British retailer John Lewis is known for its unique Christmas campaigns, which are always much anticipated and always sentimental. Its latest holiday work from adam&eveDDB hit YouTube and the brand's website Friday (ahead of Saturday's big TV launch on The X Factor)—a two-minute, animated story that's lovely to behold, even if it owes a bit of its approach to another much-lauded advertiser of recent years.
The spot, titled "The Bear and the Hare," concerns two friends who have a little problem as Christmas approaches. One is thrilled for the season to begin; the other (i.e., the one who hibernates) just wants to go to sleep. The basic story isn't exactly new—it recalls Karma Wilson and Jane Chapman's children's book Bear Stays Up for Christmas (though the conclusion here, involving a special gift, is different). Yet it feels universal enough to be fair game, and is gorgeously rendered, largely thanks to an animation technique that the company is calling unprecedented.
The film, directed by Elliot Dear and Yves Geleyn through Blinkink and Hornet, uses both traditional hand-drawn 2-D animation and stop-frame 3-D model animation, and the results are gorgeous. The approach gives every scene a magical feel, both old and new—flat yet rich and deep and textured. The 2-D animation recalls all the beloved Christmas films of half a century ago, while the 3-D places them within a purely modern scene that sparkles.
The soundtrack is beautiful, too. It's Lily Allen doing a cover of "Somewhere Only We Know" by Keane. And yes, a celebrity singer doing a cover song, combined with the lovely animation, is a familiar strategy—it's the approach CAA Marketing and Chipotle have pioneered with "Back to the Start" and "The Scarecrow." Replace the dark politics with light holiday cheer, and you've got "The Bear and the Hare."
The similarities don't end there. After the John Lewis ad breaks, an interactive e-book will be available for download, featuring games and other diversions—a move reminiscent of Chipotle's Scarecrow gaming app. And like Willie Nelson and Fiona Apple's songs for Chipotle, the Lily Allen cover will be available for purchase on iTunes, too. This multimedia approach is smart, giving the campaign so many more touch points—and we'll surely be seeing more of it in big branded-entertainment campaigns.
Something traditional wrapped in something new.

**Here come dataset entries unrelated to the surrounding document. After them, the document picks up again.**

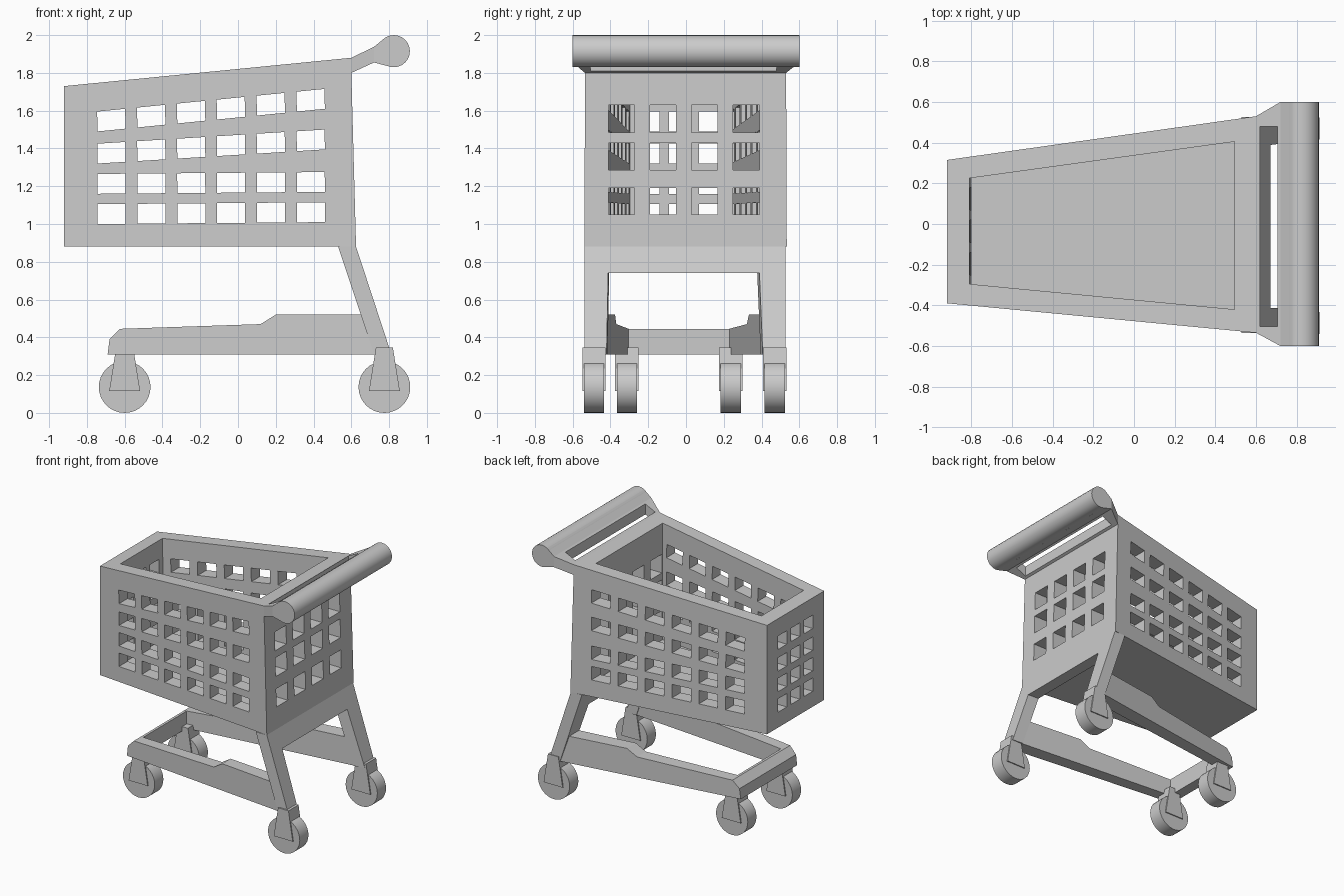
import bpy, bmesh, math

if "Cube" in bpy.data.objects:
    bpy.data.objects.remove(bpy.data.objects["Cube"])


def line(x0, y0, x1, y1):
    """Straight y(x) function, used for the tapering walls."""
    return lambda x: y0 + (y1 - y0) * (x - x0) / (x1 - x0)


def const(y):
    return lambda x: y


def make(name, prisms):
    """Each prism: (xz profile, y_low(x), y_high(x)); all go in one object."""
    bm = bmesh.new()
    for profile, lo, hi in prisms:
        a = [bm.verts.new((x, lo(x), z)) for x, z in profile]
        b = [bm.verts.new((x, hi(x), z)) for x, z in profile]
        bm.faces.new(a)
        bm.faces.new(b[::-1])
        n = len(a)
        for i in range(n):
            j = (i + 1) % n
            bm.faces.new((a[j], a[i], b[i], b[j]))
    bmesh.ops.recalc_face_normals(bm, faces=bm.faces[:])
    me = bpy.data.meshes.new(name)
    bm.to_mesh(me)
    bm.free()
    ob = bpy.data.objects.new(name, me)
    bpy.context.collection.objects.link(ob)
    return ob


def rect(x0, x1, z0, z1):
    return [(x0, z0), (x1, z0), (x1, z1), (x0, z1)]


def cut(ob, prisms):
    cutter = make("cutter", prisms)
    cutter.hide_render = True
    mod = ob.modifiers.new("cut", 'BOOLEAN')
    mod.operation, mod.solver, mod.object = 'DIFFERENCE', 'EXACT', cutter
    bpy.context.view_layer.objects.active = ob
    bpy.ops.object.modifier_apply(modifier=mod.name)
    bpy.data.objects.remove(cutter)


def cylinder(name, r, width, loc, segs):
    bpy.ops.mesh.primitive_cylinder_add(vertices=segs, radius=r, depth=width, location=loc,
                                        rotation=(math.pi / 2, 0, 0))
    ob = bpy.context.object
    ob.name = name
    bpy.ops.object.shade_smooth_by_angle(angle=math.radians(35))


# Tapered basket
basket = make("basket", [([(-.92, .88), (.625, .88), (.60, 1.80), (.60, 1.88), (-.92, 1.73)],
                          line(-.92, -.39, .60, -.535), line(-.92, .315, .60, .53))])
cut(basket, [([(-.80, .96), (.495, .96), (.495, 2.2), (-.815, 2.2)],
              line(-.81, -.295, .495, -.42), line(-.81, .225, .495, .405))])

# Side openings: rows fan out with the sloping rim
rows = [(1.00, 1.01), (1.16, 1.17), (1.32, 1.395), (1.49, 1.61)]
holes = []
for r, (zl, zr) in enumerate(rows):
    z = line(-.745, zl, .46, zr)
    for c in range(6):
        x0 = -.743 + .211 * c
        x1 = x0 + .148
        s = -.003 * r / 3
        holes.append(([(x0, z(x0)), (x1, z(x1)), (x1 + s, z(x1) + .105), (x0 + s, z(x0) + .105)],
                      const(-1), const(1)))
cut(basket, holes)

# Rear openings (4 x 3) and front openings (3 x 4)
cut(basket, [(rect(.45, .70, z0, z1), const(y), const(y + .138))
             for z0, z1 in ((1.05, 1.19), (1.285, 1.43), (1.485, 1.63))
             for y in (-.41, -.19, .03, .25)])
cut(basket, [(rect(-1.0, -.75, z, z + .105), const(y), const(y + .11))
             for z, _ in rows for y in (-.25, -.09, .07)])

# Handle bracket with slot, and round grip
bracket = make("handle_bracket", [
    ([(.60, 1.80), (.72, 1.855), (.72, 1.938), (.60, 1.88)],
     line(.60, -.535, .72, -.60), line(.60, .53, .72, .60)),
])
cut(bracket, [(rect(.62, .705, 1.5, 2.2), const(-.505), const(.48))])
make("grip_root", [([(.72, 1.855), (.80, 1.834), (.83, 1.92), (.78, 1.987), (.72, 1.938)],
                    const(-.60), const(.60))])
cylinder("handle_grip", .085, 1.2, (.825, 0, 1.915), 24)

# Rear panel and legs
make("rear_panel", [([(.53, .88), (.577, .74), (.671, .74), (.625, .88)], const(-.535), const(.525))])
leg = [(.53, .88), (.65, .52), (.72, .31), (.812, .31), (.625, .88)]
make("rear_leg_right", [(leg, const(-.537), line(.60, -.408, .80, -.42))])
make("rear_leg_left", [(leg, line(.60, .38, .80, .405), const(.527))])

# Lower frame
rail = [(-.69, .31), (.74, .31), (.67, .52), (.20, .52), (.12, .47), (-.625, .445), (-.68, .39)]
make("rail_right", [(rail, line(-.69, -.385, .74, -.535), line(-.61, -.305, .65, -.415))])
make("rail_left", [(rail, line(-.61, .23, .65, .39), line(-.69, .31, .74, .525))])
make("front_crossbar", [([(-.69, .31), (-.605, .31), (-.605, .445), (-.625, .445), (-.68, .39)],
                         const(-.315), const(.24))])

# Casters: wheel plus tapering fork
for name, x, y in (("front_right", -.60, -.313), ("front_left", -.60, .237),
                   ("rear_right", .775, -.487), ("rear_left", .775, .47)):
    cylinder("wheel_" + name, .137, .107, (x, y, .137), 32)
    make("fork_" + name, [([(x - .082, .115), (x + .082, .115), (x + .045, .345), (x - .045, .345)],
                           const(y - .062), const(y + .062))])
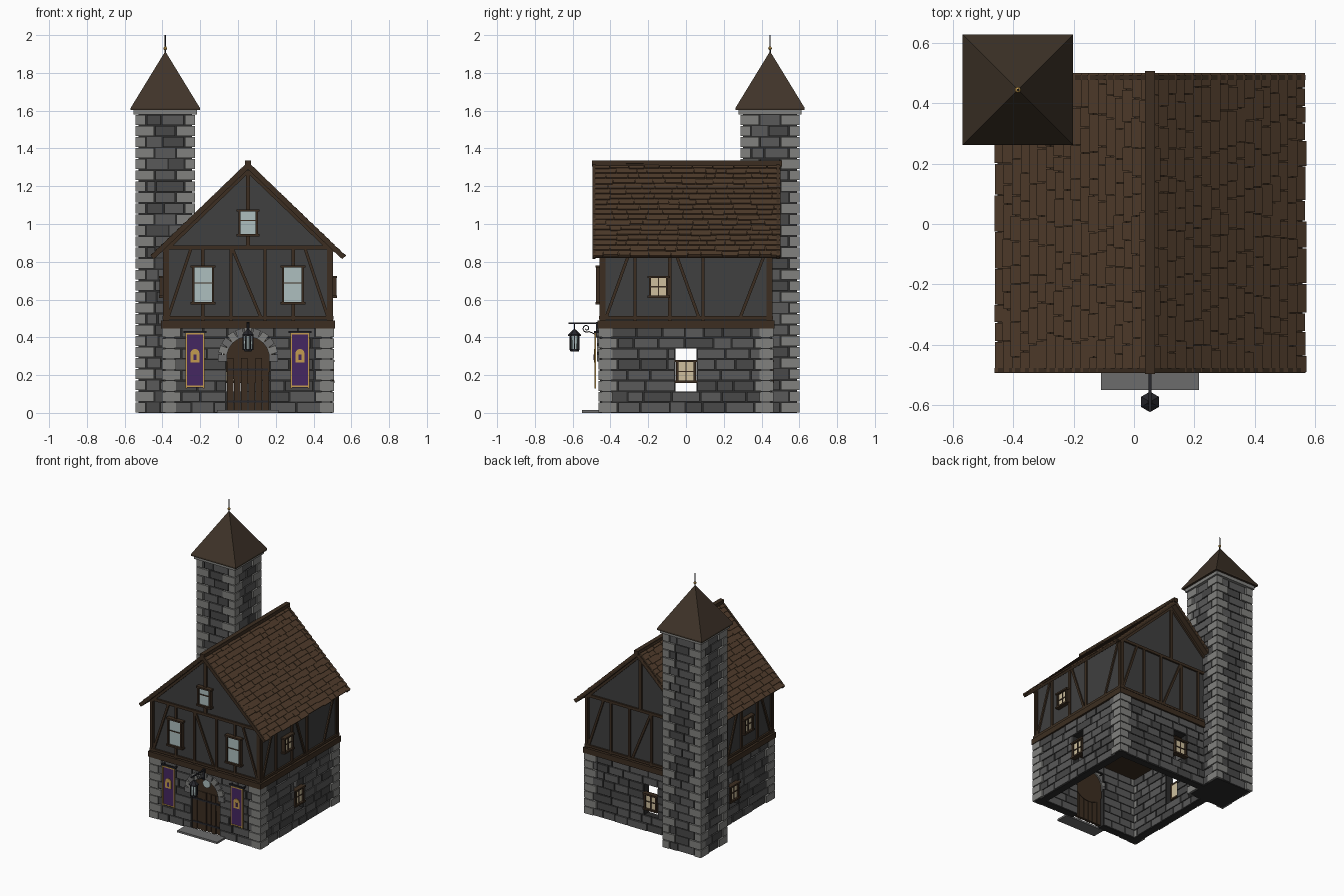
import bpy, bmesh, math, random
from mathutils import Matrix, Vector

if "Cube" in bpy.data.objects:
    bpy.data.objects.remove(bpy.data.objects["Cube"])

random.seed(4)
COL = dict(stone=(.10, .10, .10), stone_dark=(.065, .065, .065), quoin=(.22, .22, .21), mortar=(.025, .025, .025),
           plaster=(.05, .05, .05), timber=(.045, .027, .015), roof=(.08, .045, .024), tower=(.05, .034, .022),
           glass=(.42, .52, .52), warm=(.62, .52, .34), purple=(.06, .02, .12), gold=(.55, .33, .08),
           iron=(.02, .02, .025), slab=(.15, .15, .15))
MATS = {}
for key, c in COL.items():
    MATS[key] = bpy.data.materials.new(key)
    MATS[key].diffuse_color = (*c, 1)
parts = {}


def bm_of(name, mat):
    return parts.setdefault((name, mat), bmesh.new())


def facade(o, u, n, up=(0, 0, 1)):
    """Local frame: u along the wall, d outward, z up the wall."""
    m = Matrix((Vector(u), Vector(n).normalized(), Vector(up).normalized())).transposed().to_4x4()
    m.translation = o
    return m


T = Matrix.Translation


def box(name, mat, M, u0, u1, d0, d1, z0, z1):
    m = M @ T(((u0 + u1) / 2, (d0 + d1) / 2, (z0 + z1) / 2)) @ Matrix.Diagonal((u1 - u0, d1 - d0, z1 - z0, 1))
    bmesh.ops.create_cube(bm_of(name, mat), size=1, matrix=m)


def strut(name, mat, M, a, b, w, d0, d1):
    du, dz = b[0] - a[0], b[1] - a[1]
    m = M @ T((a[0], 0, a[1])) @ Matrix.Rotation(math.atan2(du, dz), 4, 'Y')
    box(name, mat, m, -w / 2, w / 2, d0, d1, 0, math.hypot(du, dz))


def cone(name, mat, M, z0, z1, r0, r1, seg):
    bmesh.ops.create_cone(bm_of(name, mat), cap_ends=True, segments=seg, radius1=r0, radius2=r1,
                          depth=z1 - z0, matrix=M @ T((0, 0, (z0 + z1) / 2)))


def masonry(name, M, half, height, rows, holes, depth, parity, core=True):
    h = height / rows
    for r in range(rows):
        z = r * h
        spans, cur = [], -half
        for a, b in holes(z + h / 2):
            spans.append((cur, a))
            cur = b
        spans.append((cur, half))
        q = .095 if (r + parity) % 2 else .05
        for a, b in spans:
            if core:
                box(name + "_mortar", 'mortar', M, a, b, -depth, -.010, z, z + h)
            u = a
            while u < b - .001:
                corner = u < -half + .001 or u >= half - q - .001
                w = q if corner else random.uniform(.08, .16)
                end = half - q if b == half and not corner else b
                if u + w > end - .035:
                    w = end - u
                mat = 'quoin' if corner else random.choice(('stone', 'stone', 'stone_dark'))
                e0 = .006 if u < -half + .001 else -.004
                e1 = .006 if u + w > half - .001 else -.004
                box(name + ("_quoins" if corner else "_stones"), mat, M, u - e0, u + w + e1, -depth - .006,
                    .007 if corner else random.uniform(-.003, .004), z + .003, z + h - .003)
                u += w


def window(name, M, u, z0, z1, w, glass, cols, bars, d=0.0):
    a, b, t = u - w / 2, u + w / 2, .012
    box(name + "_glass", glass, M, a, b, d - .012, d + .006, z0, z1)
    for x in (a, b):
        box(name + "_frame", 'timber', M, x - t / 2, x + t / 2, d - .015, d + .018, z0, z1)
    for z in (z0, z1):
        box(name + "_frame", 'timber', M, a - .014, b + .014, d - .015, d + .022, z - t / 2, z + t / 2)
    for i in range(1, cols):
        x = a + w * i / cols
        box(name + "_frame", 'timber', M, x - .003, x + .003, d, d + .011, z0, z1)
    for f in bars:
        z = z0 + (z1 - z0) * f
        box(name + "_frame", 'timber', M, a, b, d, d + .011, z - .003, z + .003)


CX, HX, HY = .053, .448, .456
WORLD = Matrix.Identity(4)
front = facade((CX, -HY, 0), (1, 0, 0), (0, -1, 0))
back = facade((CX, HY, 0), (1, 0, 0), (0, 1, 0))
right = facade((CX + HX, 0, 0), (0, 1, 0), (1, 0, 0))
left = facade((CX - HX, 0, 0), (0, 1, 0), (-1, 0, 0))


# Ground floor: hollow stone walls with door and window openings
def door_hole(z):
    w = .115 if z < .29 else math.sqrt(max(0, .14 ** 2 - (z - .29) ** 2))
    return [(-w, w)] if w else []


def win_hole(c):
    return lambda z: [(c - .056, c + .056)] if .113 < z < .337 else []


for M, half, hole, par in ((front, HX, door_hole, 0), (back, HX, win_hole(-.083), 0),
                           (right, HY, win_hole(0), 1), (left, HY, win_hole(0), 1)):
    masonry("ground_wall", M, half, .455, 8, hole, .06, par)
for M, c in ((back, -.083), (right, 0), (left, 0)):
    window("ground_window", M, c, .165, .275, .092, 'warm', 2, (.5,), -.012)

# Door with planks, straps, arched head and round light
for i in range(6):
    u = -.114 + i * .038
    box("door_planks", 'timber', front, u + .002, u + .036, -.035, -.012 - .004 * (i % 2), .008, .29)
for z in (.06, .23):
    box("door_straps", 'iron', front, -.105, .105, -.02, -.009, z - .006, z + .006)
axis = Matrix.Rotation(math.pi / 2, 4, 'X')
cone("door_head", 'timber', front @ T((0, 0, .29)) @ axis, .02, .04, .135, .135, 32)
cone("door_round_light", 'glass', front @ T((0, 0, .36)) @ axis, .012, .03, .03, .03, 20)
for i in range(11):
    m = front @ T((0, 0, .29)) @ Matrix.Rotation(math.radians(-90 + i * 18), 4, 'Y')
    box("door_arch_stones", 'quoin' if i % 2 else 'slab', m, -.019, .019, -.05, .014, .112, .16)
box("door_step", 'slab', WORLD, -.11, .215, -.55, -.455, 0, .014)

# Upper storey: floor plate and solid gabled body
box("floor_plate", 'timber', WORLD, CX - HX, CX + HX, -HY, HY, .45, .487)
bm = bm_of("upper_storey", 'plaster')
prof = [(-.44, .48), (.44, .48), (.44, .865), (0, 1.29), (-.44, .865)]
face = bm.faces.new([bm.verts.new((CX + x, -.448, z)) for x, z in prof])
ext = bmesh.ops.extrude_face_region(bm, geom=[face])
bmesh.ops.translate(bm, vec=(0, .896, 0), verts=[v for v in ext['geom'] if isinstance(v, bmesh.types.BMVert)])


# Timber framing
def frame(M, half, posts, braces):
    for z0, z1, d in ((.448, .488, .012), (.495, .512, .004), (.865, .885, .004)):
        box("timber_rails", 'timber', M, -half - d, half + d, -.03, d, z0, z1)
    for u in posts:
        box("timber_posts", 'timber', M, u - .009, u + .009, -.03, .003, .49, .88)
    for a, b in braces:
        strut("timber_braces", 'timber', M, (a, .50), (b, .875), .016, -.03, .002)


gable_braces = ((-.425, -.30), (.07, -.085), (.425, .30))
side_braces = ((-.425, -.29), (.07, -.065), (.285, .43))
for M in (front, back):
    frame(M, HX, (-.438, -.24, -.09, .09, .24, .438), gable_braces)
    box("gable_king_post", 'timber', M, -.011, .011, -.03, .003, .88, 1.27)
    for s in (-1, 1):
        strut("gable_rafters", 'timber', M, (s * .45, .85), (0, 1.283), .022, -.03, .004)
        strut("barge_boards", 'timber', M, (s * .508, .823), (0, 1.313), .024, .022, .038)
for M in (left, right):
    frame(M, HY, (-.446, -.27, -.085, .09, .446), side_braces)
    window("side_window", M, -.145, .615, .72, .09, 'warm', 2, (.5,), .002)
for u in (-.238, .238):
    window("front_window", front, u, .58, .775, .105, 'glass', 1, (.55,), .002)
window("gable_window", front, 0, .94, 1.072, .092, 'glass', 1, (.6,), .002)

# Main roof: decking, rows of shingles and ridge beam
for s in (-1, 1):
    R = facade((CX + s * .513, .005, .835), (0, 1, 0), (s * .49, 0, .513), (-s * .513, 0, .49))
    L = math.hypot(.513, .49)
    box("roof_deck", 'timber', R, -.495, .495, -.026, -.006, .004, L)
    rows = 18
    for r in range(rows):
        z, u = r * L / rows, -.497
        while u < .496:
            w = random.uniform(.05, .13)
            if u + w > .46:
                w = .497 - u
            m = R @ T((0, random.uniform(-.001, .001), z + random.choice((0, 0, 0, -.006)))) @ Matrix.Rotation(.16, 4, 'X')
            box("roof_shingles", 'roof', m, u + .0015, u + w - .0015, -.007, .003, 0, .05)
            u += w
box("roof_ridge", 'timber', WORLD, CX - .016, CX + .016, -.497, .507, 1.305, 1.335)

# Tower: core, stone courses, cap slab, pyramid roof and finial
TX, TY, TH = -.385, .445, .15
tower = T((TX, TY, 0))
box("tower_core", 'mortar', tower, -TH + .008, TH - .008, -TH + .008, TH - .008, 0, 1.585)
for i in range(4):
    M = tower @ Matrix.Rotation(i * math.pi / 2, 4, 'Z') @ T((0, TH, 0))
    masonry("tower", M, TH, 1.58, 27, lambda z: [], .03, i % 2, False)
box("tower_cornice", 'quoin', tower, -.167, .167, -.167, .167, 1.58, 1.604)
turn = tower @ Matrix.Rotation(math.pi / 4, 4, 'Z')
cone("tower_roof", 'tower', turn, 1.604, 1.615, .183 * 1.4142, .183 * 1.4142, 4)
cone("tower_roof", 'tower', turn, 1.615, 1.912, .183 * 1.4142, .002, 4)
cone("finial_rod", 'iron', tower, 1.9, 2.0, .004, .003, 8)
bmesh.ops.create_icosphere(bm_of("finial_ball", 'gold'), subdivisions=2, radius=.01, matrix=tower @ T((0, 0, 1.93)))

# Banners with gold border and a plain ornament
for u in (-.281, .275):
    B = front @ T((u, .022, 0))
    box("banner_cloth", 'purple', B, -.046, .046, 0, .005, .135, .425)
    for x in (-.046, .046):
        box("banner_border", 'gold', B, x - .004, x + .004, -.001, .007, .13, .425)
    for z in (.14, .418):
        box("banner_border", 'gold', B, -.046, .046, -.001, .007, z - .004, z + .004)
    box("banner_ornament", 'gold', B, -.024, .024, .004, .009, .268, .312)
    cone("banner_ornament", 'gold', B @ T((0, 0, .315)) @ axis, -.009, -.004, .024, .024, 12)
    box("banner_ornament", 'purple', B, -.007, .007, .004, .0105, .28, .31)
    box("banner_rod", 'iron', B, -.06, .06, -.003, .008, .424, .434)
    for x in (-.05, .05):
        box("banner_rod", 'iron', B, x - .004, x + .004, -.03, .003, .424, .434)

# Hanging lantern: six-sided glass body with iron bars
LY = -.59
lamp = T((CX, LY, 0))
cone("lantern_glass", 'glass', lamp, .335, .41, .021, .026, 6)
cone("lantern_base", 'iron', lamp, .325, .338, .022, .027, 6)
cone("lantern_cap", 'iron', lamp, .408, .415, .034, .034, 6)
cone("lantern_cap", 'iron', lamp, .415, .442, .034, .007, 6)
cone("lantern_hook", 'iron', lamp, .44, .476, .003, .003, 6)
for i in range(6):
    m = lamp @ Matrix.Rotation(i * math.pi / 3, 4, 'Z')
    box("lantern_bars", 'iron', m, .021, .028, -.003, .003, .333, .41)
box("lantern_bracket", 'iron', WORLD, CX - .005, CX + .005, -.622, -.455, .47, .478)
box("lantern_bracket", 'iron', WORLD, CX - .008, CX + .008, -.476, -.455, .40, .482)
cu = bpy.data.curves.new("bracket_scroll", 'CURVE')
cu.dimensions, cu.bevel_depth, cu.bevel_resolution = '3D', .003, 1
pts = [(-.47, .412)] + [(-.527 + (.022 - .0008 * i) * math.cos(a), .448 + (.022 - .0008 * i) * math.sin(a))
                        for i, a in ((i, -.9 - i * .42) for i in range(20))]
sp = cu.splines.new('POLY')
sp.points.add(len(pts) - 1)
for p, (y, z) in zip(sp.points, pts):
    p.co = (CX, y, z, 1)
cu.materials.append(MATS['iron'])
bpy.context.collection.objects.link(bpy.data.objects.new("bracket_scroll", cu))

# Turn the collected geometry into named objects
for (name, mat), bm in parts.items():
    bmesh.ops.recalc_face_normals(bm, faces=bm.faces)
    me = bpy.data.meshes.new(name)
    bm.to_mesh(me)
    bm.free()
    me.materials.append(MATS[mat])
    bpy.context.collection.objects.link(bpy.data.objects.new(name, me))

for m in bpy.data.materials:
    if m.users and not m.is_grease_pencil:
        m.use_nodes = True
        m.node_tree.nodes["Principled BSDF"].inputs["Base Color"].default_value = m.diffuse_color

It's a great approach to any Christmas marketing, and it should do well for John Lewis this season.
Client: John Lewis
Executive Creative Directors: Ben Priest, Ben Tollett, Emer Stamp
Creative Directors: Aidan McClure, Laurent Simon
Producer: Anthony Falco
Assistant Producer: Catherine Cullen
Managing Partner: Tammy Einav
Business Director: Miranda Hipwell
Account Manager: Caroline Grayson
Production Companies: Blinkink; Hornet
Directors: Elliot Dear, Yves Geleyn
2-D Animation: Premise Entertainment
Character Designer: Aaron Blaise
2-D Animation Supervisors: Aaron Blaise, Dominic Carola
Executive Producers: Bart Yates, James Stevenson Bretton, Josephine Gallagher
Line Producer: Kev Harwood
Production Manager: Benjamin Lole
Production Designer: John Lee
Director of Photography: Toby Howell
Lead Stop-Frame Animator: Andy Biddle
Editor: Sam Sneade, Ellie Johnson @ Speade
Sound: Sam Robson @ Factory
Colorist: Jean-Clement Soret @ MPC
Postproduction: Blinkink Studios